Alix Ohlin meditates on nostalgia and her latest novel, now longlisted for the Scotiabank Giller Prize, Dual Citizens.
I’m the most nostalgic person I know. I’ll be walking down the street and out of nowhere feel overcome by it — a staggering stomach ache of longing for places and people and times gone by. The smell of freshly cut grass kills me, evoking as it does my suburban childhood. The current return of ’90s fashion means that every young woman I see in the city haunts me like the ghost of an old school friend. And songs on the car radio? Forget it, I’m done for.
I think a lot about what it means to feel nostalgia, its particular pleasure-pain nexus. People often dismiss nostalgia as cheap sentiment or revisionist history, but I believe nostalgia can be revelatory.
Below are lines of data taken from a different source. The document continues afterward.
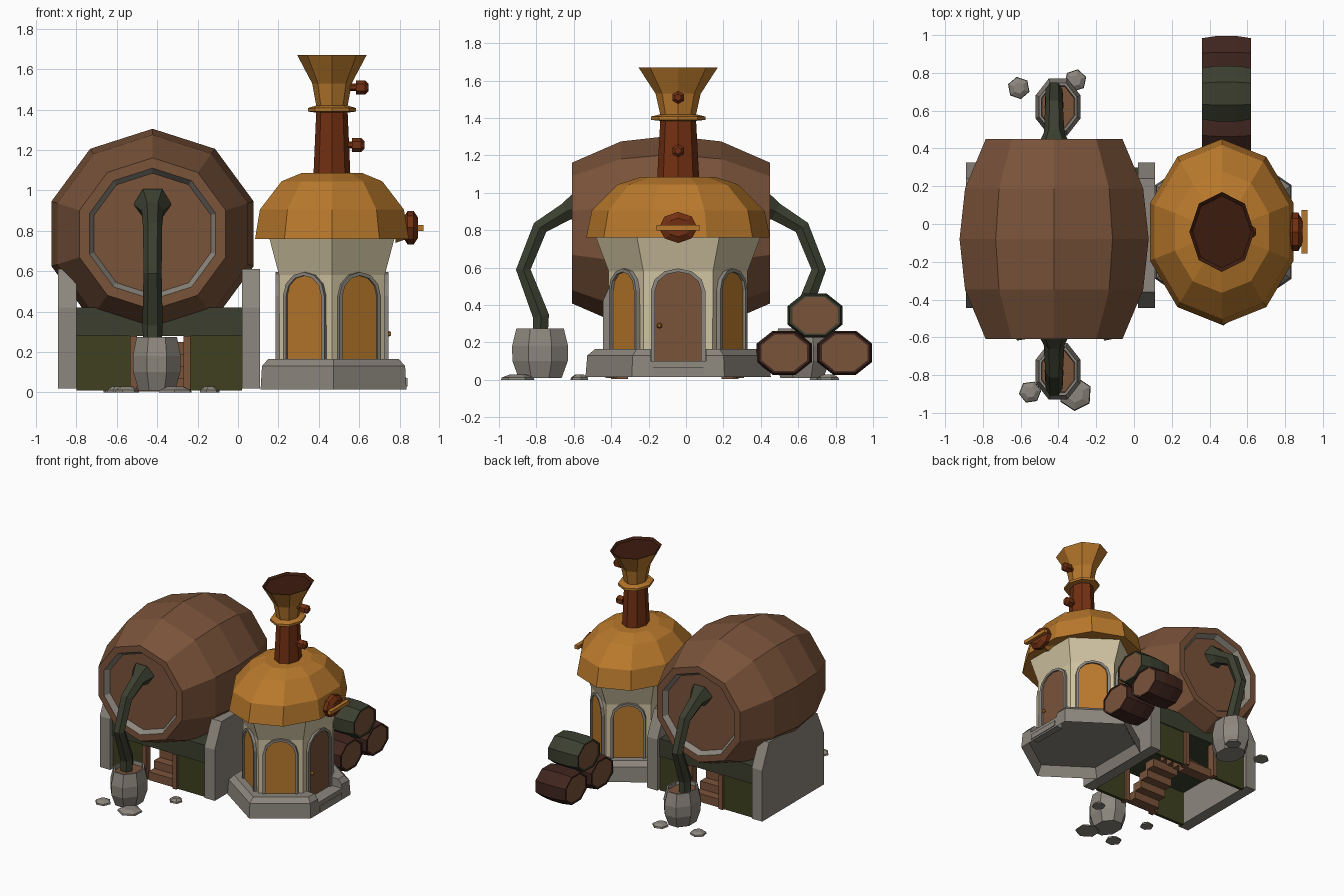
import bpy, bmesh, math, random
from mathutils import Vector
from math import sin, cos, pi

if "Cube" in bpy.data.objects:
    bpy.data.objects.remove(bpy.data.objects["Cube"])

random.seed(4)
HALF = pi / 2


def material(name, r, g, b):
    lin = [((c / 255 + 0.055) / 1.055) ** 2.4 for c in (r, g, b)]
    m = bpy.data.materials.new(name)
    m.diffuse_color = (*lin, 1)
    m.use_nodes = True
    m.node_tree.nodes["Principled BSDF"].inputs["Base Color"].default_value = m.diffuse_color
    return m


BROWN = material("barrel_brown", 122, 83, 58)
GREEN = material("dark_green_metal", 59, 63, 47)
STONE = material("stone_grey", 140, 134, 125)
GOLD = material("copper_gold", 185, 121, 44)
RUST = material("rust_red", 114, 48, 18)
CREAM = material("cream_plaster", 210, 197, 163)
OLIVE = material("olive_panel", 62, 64, 32)
DARK = material("dark_wood", 64, 37, 30)
SOOT = material("soot_brown", 60, 27, 13)


def finish(name, bm, mats):
    bmesh.ops.recalc_face_normals(bm, faces=bm.faces)
    me = bpy.data.meshes.new(name)
    bm.to_mesh(me)
    bm.free()
    for m in mats:
        me.materials.append(m)
    ob = bpy.data.objects.new(name, me)
    bpy.context.collection.objects.link(ob)
    return ob


def skin(name, rings, mats, segs=None, caps=(0, 0)):
    """Join rings of points with quads and cap both ends."""
    bm = bmesh.new()
    vs = [[bm.verts.new(p) for p in ring] for ring in rings]
    n = len(vs[0])
    for k in range(len(vs) - 1):
        for i in range(n):
            j = (i + 1) % n
            f = bm.faces.new((vs[k][i], vs[k][j], vs[k + 1][j], vs[k + 1][i]))
            f.material_index = segs[k] if segs else 0
    for ring, c in zip((vs[0], vs[-1]), caps):
        bm.faces.new(ring).material_index = c
    return finish(name, bm, mats)


def lathe(name, profile, n, loc, mats, axis='Z', off=HALF, scale=(1, 1, 1), segs=None, caps=(0, 0)):
    rings = []
    for r, t in profile:
        ring = []
        for i in range(n):
            a = 2 * pi * i / n + off
            u, v = r * cos(a), r * sin(a)
            p = {'Z': (u, v, t), 'Y': (u, t, v), 'X': (t, u, v)}[axis]
            ring.append([p[k] * scale[k] + loc[k] for k in range(3)])
        rings.append(ring)
    return skin(name, rings, mats, segs, caps)


def box(name, x0, x1, y0, y1, z0, z1, mat):
    return skin(name, [[(x0, y0, z), (x1, y0, z), (x1, y1, z), (x0, y1, z)] for z in (z0, z1)], [mat])


# ---- great barrel ----
BX, BY, BZ = -0.423, -0.08, 0.785
half = [(.30, -.49), (.325, -.53), (.376, -.53), (.49, -.268), (.52, 0)]
prof = half + [(r, -t) for r, t in half[-2::-1]]
lathe("great_barrel", prof, 10, (BX, BY, BZ), [BROWN, STONE], 'Y', scale=(1.012, 1, 1),
      segs=[1, 0, 0, 0, 0, 0, 0, 1])

# ---- bent pipes, pots and stones at both barrel ends ----
path = [(.485, .93, .095), (.56, .90, .055), (.70, .815, .047), (.79, .59, .045), (.695, .34, .05), (.70, .2, .045)]
for s, tag in ((-1, "front"), (1, "back")):
    rings = []
    for i, (d, z, r) in enumerate(path):
        a, b = path[max(i - 1, 0)], path[min(i + 1, len(path) - 1)]
        t = Vector((b[0] - a[0], b[1] - a[1])).normalized()
        rings.append([(BX + r * cos(k * pi / 3), BY + s * (d - t.y * r * sin(k * pi / 3)),
                       z + t.x * r * sin(k * pi / 3)) for k in range(6)])
    skin(tag + "_pipe", rings, [GREEN])
    lathe(tag + "_pot", [(.098, 0), (.126, .09), (.128, .17), (.108, .265), (.096, .265), (.092, .24)], 8,
          (-.402, BY + s * .70, .01), [STONE, BROWN], off=pi / 8, scale=(1, 1.27, 1), caps=(0, 1))

for i, (x, y, r) in enumerate([(-.61, .72, .06), (-.31, .76, .06), (-.55, -.89, .06), (-.31, -.90, .09),
                               (-.14, -.57, .05), (-.6, -.57, .05)]):
    o = random.random() * 3
    lathe("loose_stone_%d" % (i + 1), [(r, 0), (r * .95, .012), (r * .5, .028)], 6, (x, y, 0), [STONE], off=o)

# ---- barrel stand: chamfered side walls, beam, panels, stairs ----
CY = -0.06
wall = [(-.385, .02), (-.385, .42), (-.30, .61), (.30, .61), (.385, .42), (.385, .02)]
for x, tag in ((-.89, "left"), (.02, "right")):
    skin(tag + "_stand_wall", [[(xx, CY + y, z) for y, z in wall] for xx in (x, x + .09)], [STONE])
box("stand_beam", -.80, .02, CY - .36, CY + .36, .28, .42, GREEN)
for s, tag in ((-1, "front"), (1, "back")):
    y = CY + s * .34
    box(tag + "_left_panel", -.80, -.53, y - .012, y + .012, .01, .28, OLIVE)
    box(tag + "_right_panel", -.235, .02, y - .012, y + .012, .01, .28, OLIVE)
    for x in (-.535, -.27):
        box(tag + "_door_post", x, x + .035, y - .03, y + .03, .01, .28, BROWN)
    for k in range(4):
        ya, yb = sorted((CY + s * (.34 - k * .07), CY + s * (.25 - k * .07)))
        box(tag + "_stair_%d" % (k + 1), -.50, -.27, ya, yb, .005 + k * .06, .07 + k * .06, BROWN)

# ---- round house: everything stretched along y ----
HX, HY, SY = 0.465, -0.042, 1.23
H, HS = (HX, HY, 0), (1, SY, 1)
# plinth is hollow underneath
plinth = lathe("house_plinth", [(.375, .09), (.413, .015), (.405, .13), (.37, .165)], 6, (HX + .008, HY, 0),
               [STONE], scale=(1.01, 1.2, 1))
lathe("house_wall", [(.30, .15), (.302, .58), (.36, .77)], 6, H, [CREAM], scale=HS)
lathe("house_roof", [(.34, .76), (.40, .76), (.375, .905), (.262, 1.045), (.16, 1.085)], 10, H, [GOLD], scale=HS)

# notch in the plinth for the doorway
cut = box("doorway_cutter", HX + .262, HX + .5, HY - .148, HY + .148, .10, .5, STONE)
cut.hide_render = True
cut.hide_set(True)
mod = plinth.modifiers.new("doorway", 'BOOLEAN')
mod.operation, mod.object, mod.solver = 'DIFFERENCE', cut, 'EXACT'
box("door_step", HX + .30, HX + .374, HY - .135, HY + .135, .03, .07, STONE)


def arch(w, z0, z1):
    r = w / 2
    return [(-r, z0)] + [(-r * cos(k * pi / 6), z1 - r + r * sin(k * pi / 6)) for k in range(7)] + [(r, z0)]


def opening(tag, a, z0, mat):
    """Arched plate with a raised frame on the wall side facing angle a."""
    def put(u, z, d):
        return (HX + d * cos(a) - u * sin(a), HY + SY * (d * sin(a) + u * cos(a)), z)
    inner, outer = arch(.2, z0, .578), arch(.236, z0, .596)
    skin(tag, [[put(u, z, d) for u, z in inner] for d in (.255, .268)], [mat])
    rings = [[put(*o, .25), put(*o, .28), put(*i, .28), put(*i, .25)] for o, i in zip(outer, inner)]
    skin(tag + "_frame", rings, [STONE])


opening("front_door", 0, .10, BROWN)
for k in range(1, 6):
    opening("window_%d" % k, k * pi / 3, .165, GOLD)
lathe("door_knob", [(.008, 0), (.016, .01), (.008, .025)], 6, (HX + .268, HY - .10, .29), [GOLD], 'X')

# ---- chimney with collar, flared dark top and pegs ----
lathe("chimney", [(.092, 1.06), (.078, 1.385), (.118, 1.39), (.118, 1.408), (.078, 1.42), (.098, 1.53),
                  (.172, 1.67), (.155, 1.655)], 8, H, [RUST, GOLD, SOOT], scale=HS,
      segs=[0, 1, 1, 1, 1, 1, 2], caps=(0, 2))
for z, x in ((1.51, .555), (1.225, .535)):
    lathe("chimney_peg", [(.018, 0), (.018, .03), (.035, .03), (.035, .075), (.018, .092)], 6,
          (x, HY, z), [RUST], 'X')

# ---- roof valve on the door side ----
lathe("valve_neck", [(.075, .78), (.05, .85)], 8, (0, HY, .815), [GOLD], 'X', scale=(1, SY, 1))
lathe("valve_disc", [(.06, .825), (.083, .84), (.083, .87), (.05, .892)], 8, (0, HY, .815), [RUST], 'X',
      scale=(1, SY, 1))
box("valve_handle", .888, .918, HY - .115, HY + .115, .80, .828, GOLD)

# ---- stacked small barrels ----
for i, (y, z, m) in enumerate([(.525, .145, DARK), (.848, .145, DARK), (.69, .345, GREEN)]):
    lathe("small_barrel_%d" % (i + 1), [(.122, .366), (.122, .36), (.136, .36), (.148, .44), (.148, .54), (.136, .62),
                                       (.122, .62), (.122, .614)], 8, (0, y, z), [m, BROWN], 'X', off=pi / 8,
          scale=(1, 1.08, .86), caps=(1, 1))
In an age of migration, of irreversible climate change, nostalgia offers itself to anyone whose home isn’t what it used to be. Nostalgia is where love and loss braid together. If you examine your own nostalgia, you’ll learn something about the world and your experience of it.
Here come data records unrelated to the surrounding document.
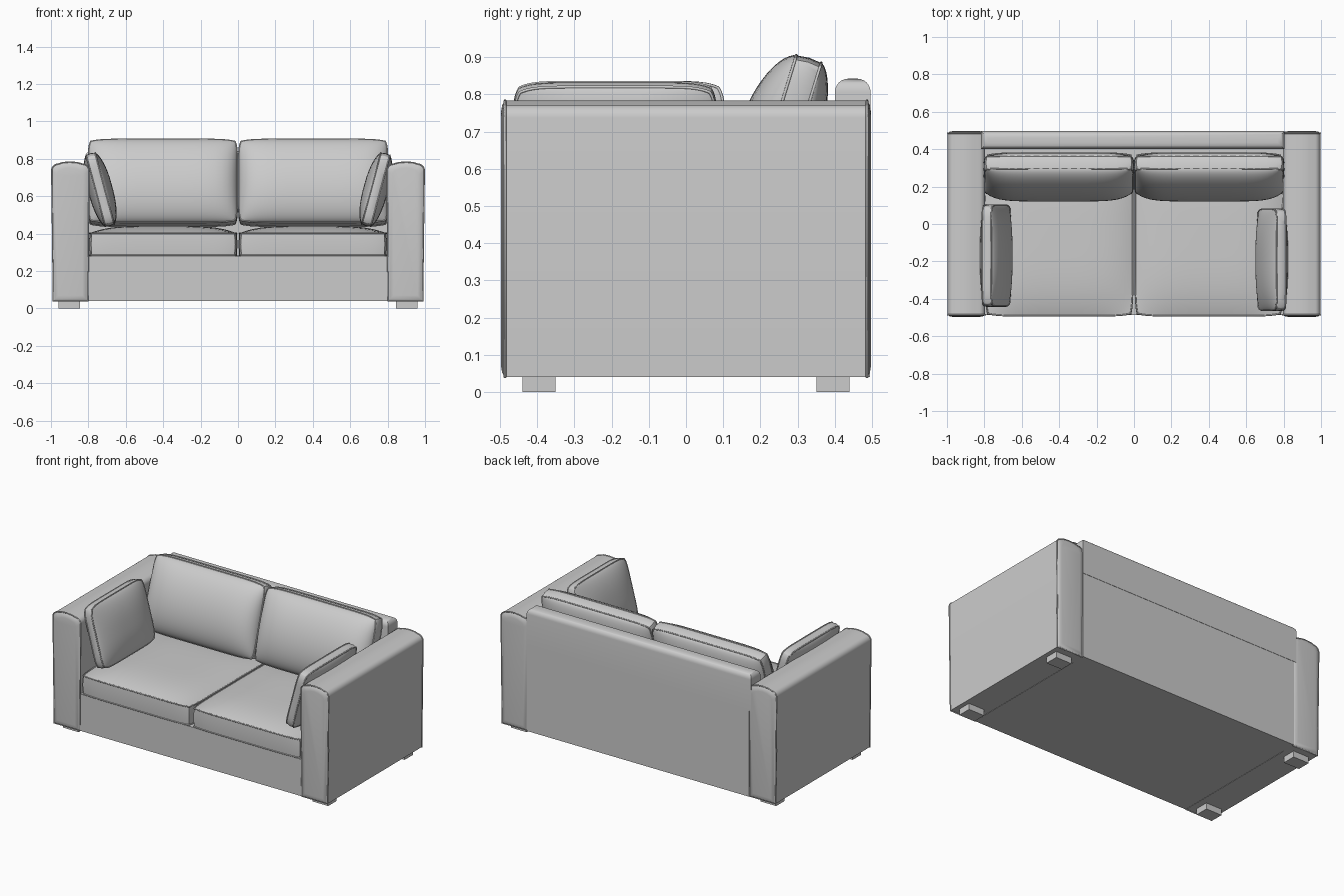
import bpy, bmesh, math
from mathutils import Matrix, Vector

if "Cube" in bpy.data.objects:
    bpy.data.objects.remove(bpy.data.objects["Cube"])

GREY = (0.6, 0.6, 0.6, 1)
fabric = bpy.data.materials.new("grey_fabric")
fabric.use_nodes = True
fabric.diffuse_color = GREY
fabric.node_tree.nodes["Principled BSDF"].inputs["Base Color"].default_value = GREY


def finish(name, bm, angle=35):
    bmesh.ops.recalc_face_normals(bm, faces=bm.faces)
    mesh = bpy.data.meshes.new(name)
    bm.to_mesh(mesh)
    bm.free()
    mesh.polygons.foreach_set("use_smooth", [True] * len(mesh.polygons))
    mesh.set_sharp_from_angle(angle=math.radians(angle))
    mesh.materials.append(fabric)
    obj = bpy.data.objects.new(name, mesh)
    bpy.context.collection.objects.link(obj)
    return obj


def box(name, lo, hi, radius=0.0, top_only=True):
    """Box between two corners, with its upper edges rounded."""
    lo, hi = Vector(lo), Vector(hi)
    bm = bmesh.new()
    bmesh.ops.create_cube(bm, size=1)
    for v in bm.verts:
        v.co = (lo + hi) / 2 + v.co * (hi - lo)
    if radius:
        edges = [e for e in bm.edges
                 if not top_only or all(v.co.z > hi.z - 0.001 for v in e.verts)]
        bmesh.ops.bevel(bm, geom=edges, offset=radius, segments=6, profile=0.5,
                        affect='EDGES')
    return finish(name, bm)


def piping(name, points, matrix=Matrix(), depth=0.004):
    """Closed cord sewn along a seam."""
    curve = bpy.data.curves.new(name, 'CURVE')
    curve.dimensions = '3D'
    curve.bevel_depth = depth
    curve.bevel_resolution = 1
    spline = curve.splines.new('POLY')
    spline.points.add(len(points) - 1)
    for p, co in zip(spline.points, points):
        p.co = (*(matrix @ Vector(co)), 1)
    spline.use_cyclic_u = True
    curve.materials.append(fabric)
    bpy.context.collection.objects.link(bpy.data.objects.new(name, curve))


def cushion(name, size, puff, matrix, powers=(4, 4, 1), corner=0.03, n=24):
    """Boxed cushion: local x width, y height, z thickness; puff = (front, back)."""
    w, h, t = size
    pu, pv, soft = powers

    def point(i, j, side):
        # sample denser near the seams
        u = math.sin(math.pi / 2 * (2 * i / n - 1))
        v = math.sin(math.pi / 2 * (2 * j / n - 1))
        crown = max(0, (1 - abs(u) ** pu) * (1 - abs(v) ** pv)) ** soft
        x = u * (w / 2 - corner * v ** 8)
        y = v * (h / 2 - corner * u ** 8)
        bulge = puff[0] if side > 0 else puff[1]
        return Vector((x, y, side * (t / 2 + bulge * crown)))

    rim = ([(i, 0) for i in range(n)] + [(n, j) for j in range(n)]
           + [(i, n) for i in range(n, 0, -1)] + [(0, j) for j in range(n, 0, -1)])
    bm = bmesh.new()
    grids = {}
    for side in (1, -1):
        g = {(i, j): bm.verts.new(point(i, j, side))
             for i in range(n + 1) for j in range(n + 1)}
        for i in range(n):
            for j in range(n):
                bm.faces.new((g[i, j], g[i + 1, j], g[i + 1, j + 1], g[i, j + 1]))
        grids[side] = g
    # boxing strip between the two panels, slightly swollen
    mid = []
    for k in rim:
        p = point(*k, 1)
        mid.append(bm.verts.new((p.x * (1 + 0.008 / w), p.y * (1 + 0.008 / h), 0)))
    for a in range(len(rim)):
        b = (a + 1) % len(rim)
        for side in (1, -1):
            g = grids[side]
            bm.faces.new((g[rim[a]], g[rim[b]], mid[b], mid[a]))
    bm.transform(matrix)
    finish(name, bm)
    for side, label in ((1, "front"), (-1, "back")):
        piping(f"{name}_{label}_piping", [point(*k, side) for k in rim], matrix)


def arm(name, s):
    """Arm with crowned top, padded ends and piped end seams."""
    inner, outer, shoulder, r = 0.802, 0.996, 0.772, 0.035
    profile = [(inner, 0.04), (outer - 0.008, 0.04)]
    for cx, start in ((outer - r, 0), (inner + r - 0.006, 90)):
        for k in range(7):
            a = math.radians(start + 15 * k)
            profile.append((cx + r * math.cos(a), shoulder - r + r * math.sin(a)))
    mid = (inner + outer) / 2
    profile[9:9] = [(mid + d, shoulder + 0.011 - abs(d) * 0.08) for d in (0.04, 0, -0.04)]
    centre = Vector((mid, 0.41))
    bm = bmesh.new()
    rings = []
    for y, inset in ((-0.497, 0.03), (-0.494, 0.012), (-0.486, 0), (0.486, 0),
                     (0.494, 0.012), (0.497, 0.03)):
        ring = []
        for x, z in profile:
            px = centre.x + (x - centre.x) * (1 - inset / 0.097)
            pz = centre.y + (z - centre.y) * (1 - inset / 0.37)
            ring.append(bm.verts.new((s * px, y, pz)))
        rings.append(ring)
    for a, b in zip(rings, rings[1:]):
        for k in range(len(a)):
            m = (k + 1) % len(a)
            bm.faces.new((a[k], a[m], b[m], b[k]))
    bm.faces.new(rings[0])
    bm.faces.new(rings[-1])
    finish(name, bm)
    for y, label in ((-0.486, "front"), (0.486, "back")):
        piping(f"{name}_{label}_piping", [(s * x, y, z) for x, z in profile])


# Frame: base and back rest
box("base", (-0.8, -0.487, 0.04), (0.8, 0.41, 0.28))
box("back_rest", (-0.803, 0.4, 0.04), (0.803, 0.494, 0.78))
box("back_rest_top", (-0.818, 0.4, 0.6), (0.805, 0.496, 0.842), 0.036)

for s, side in ((1, "left"), (-1, "right")):
    arm(f"{side}_arm", s)

    # Feet
    for y, end in ((-0.395, "front"), (0.395, "back")):
        box(f"{side}_{end}_foot", (s * 0.902 - 0.057, y - 0.044, 0),
            (s * 0.902 + 0.057, y + 0.044, 0.045))

    # Seat cushion
    cushion(f"{side}_seat_cushion", (0.787, 0.87, 0.118), (0.04, 0),
            Matrix.Translation((s * 0.4, -0.056, 0.343)), corner=0.012)

    # Back cushion, leaning against the back rest
    lean = Matrix.Rotation(math.radians(90 - 17), 4, 'X')
    cushion(f"{side}_back_cushion", (0.795, 0.465, 0.07), (0.092, 0.06),
            Matrix.Translation((s * 0.402, 0.262, 0.672)) @ lean,
            powers=(6, 2, 0.6), corner=0.012)

    # Loose cushion resting on the arm
    basis = Matrix(((0, 0, -s), (s, 0, 0), (0, 1, 0))).transposed().to_4x4().transposed()
    tilt = Matrix.Rotation(s * math.radians(15), 4, 'Y')
    cushion(f"{side}_loose_cushion", (0.54, 0.395, 0.05), (0.042, 0.04),
            Matrix.Translation((s * 0.737, -0.18 - s * 0.011, 0.635)) @ tilt @ basis,
            powers=(2.5, 2.5, 0.7), corner=0.015)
Not surprising, then, that nostalgia threads through my new novel. Dual Citizens is the story of two half sisters, Lark and Robin, who are so close in childhood that they practically raise each other. As they grow up, life pulls them apart, then knits them back together. When Lark, who tells the story, feels nostalgic, what she’s also feeling is a sailor’s knot of entwined emotions: love and grief and forgiveness for their inadequate mother, attachment to their difficult but magical childhood, and understanding of everything she has left behind.
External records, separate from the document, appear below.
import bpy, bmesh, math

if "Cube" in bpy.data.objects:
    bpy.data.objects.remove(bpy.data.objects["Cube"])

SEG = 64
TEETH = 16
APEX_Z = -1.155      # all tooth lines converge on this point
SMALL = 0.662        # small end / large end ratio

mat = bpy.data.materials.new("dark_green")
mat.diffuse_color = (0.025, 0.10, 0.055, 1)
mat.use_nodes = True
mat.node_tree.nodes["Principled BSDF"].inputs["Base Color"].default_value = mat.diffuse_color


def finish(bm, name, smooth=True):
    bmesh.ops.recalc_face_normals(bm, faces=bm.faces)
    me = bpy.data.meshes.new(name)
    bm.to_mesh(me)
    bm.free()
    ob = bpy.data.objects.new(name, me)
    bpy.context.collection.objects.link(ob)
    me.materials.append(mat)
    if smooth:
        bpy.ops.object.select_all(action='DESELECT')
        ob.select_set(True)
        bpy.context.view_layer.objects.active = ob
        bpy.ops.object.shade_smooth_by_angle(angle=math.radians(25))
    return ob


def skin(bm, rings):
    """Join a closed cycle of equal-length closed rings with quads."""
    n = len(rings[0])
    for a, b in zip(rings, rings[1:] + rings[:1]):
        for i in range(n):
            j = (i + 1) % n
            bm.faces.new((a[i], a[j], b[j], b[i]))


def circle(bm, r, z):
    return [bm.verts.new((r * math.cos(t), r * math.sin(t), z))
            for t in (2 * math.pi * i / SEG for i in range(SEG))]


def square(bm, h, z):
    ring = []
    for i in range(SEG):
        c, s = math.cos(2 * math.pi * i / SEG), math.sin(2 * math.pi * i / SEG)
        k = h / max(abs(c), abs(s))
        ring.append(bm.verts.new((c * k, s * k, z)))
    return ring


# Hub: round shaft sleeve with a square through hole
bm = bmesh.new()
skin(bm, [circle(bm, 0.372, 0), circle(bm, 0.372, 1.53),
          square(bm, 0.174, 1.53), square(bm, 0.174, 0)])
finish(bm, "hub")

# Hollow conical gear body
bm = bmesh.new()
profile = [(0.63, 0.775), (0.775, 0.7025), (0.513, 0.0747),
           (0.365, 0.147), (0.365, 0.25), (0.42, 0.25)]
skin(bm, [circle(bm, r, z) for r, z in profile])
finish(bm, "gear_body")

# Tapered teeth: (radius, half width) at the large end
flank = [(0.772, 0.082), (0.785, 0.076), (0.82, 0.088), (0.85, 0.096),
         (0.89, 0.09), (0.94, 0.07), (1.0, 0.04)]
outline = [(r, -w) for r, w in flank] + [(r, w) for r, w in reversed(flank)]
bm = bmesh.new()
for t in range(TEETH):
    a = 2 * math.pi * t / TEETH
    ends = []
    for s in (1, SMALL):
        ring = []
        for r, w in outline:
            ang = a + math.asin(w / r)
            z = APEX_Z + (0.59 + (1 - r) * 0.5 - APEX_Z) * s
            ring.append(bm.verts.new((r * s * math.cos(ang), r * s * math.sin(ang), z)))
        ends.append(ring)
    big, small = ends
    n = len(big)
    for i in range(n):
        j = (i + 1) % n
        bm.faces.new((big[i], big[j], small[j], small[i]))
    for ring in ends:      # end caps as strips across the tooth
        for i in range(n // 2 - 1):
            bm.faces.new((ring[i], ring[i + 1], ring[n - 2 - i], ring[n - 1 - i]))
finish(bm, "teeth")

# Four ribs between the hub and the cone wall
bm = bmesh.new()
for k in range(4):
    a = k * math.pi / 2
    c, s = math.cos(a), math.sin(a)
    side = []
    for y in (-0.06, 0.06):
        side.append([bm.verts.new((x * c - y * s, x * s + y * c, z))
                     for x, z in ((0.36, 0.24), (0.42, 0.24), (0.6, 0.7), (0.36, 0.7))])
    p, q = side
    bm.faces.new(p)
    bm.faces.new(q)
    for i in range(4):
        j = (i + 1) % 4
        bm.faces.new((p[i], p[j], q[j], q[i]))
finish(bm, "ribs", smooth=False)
In college, Lark is mentored by a film professor named Olga, a Russian émigré studying nostalgia in film. Her work was inspired by Svetlana Boym, a brilliant scholar who died too young in 2015 when I was writing the first draft of Dual Citizens. Boym’s book The Future of Nostalgia is part memoir, part philosophy, part cultural criticism, and it mines Boym’s own experiences of immigration and exile as she discusses imagined homelands and constructed spaces. It’s a gorgeously melancholy book, full of longing, and parts of my book were written out of a feeling of connection to that mood.
Reading Boym’s book, I learned that nostalgia used to be considered a medical condition, like melancholy was, especially widespread among soldiers from rural areas. One doctor claimed that nostalgia was a “hypochondria of the heart” — I love that phrase. Boym also wrote, “There should be a special warning on the sideview mirror: The object of nostalgia is further away than it appears.” To me, this line captures so much of the push and pull I wanted to describe in Dual Citizens. How sometimes one sister is the object of nostalgia and sometimes the other, how sometimes one is closer and sometimes one is further away. How a woman, craning her neck to see the world in the sideview mirror, might also find a reflection of herself.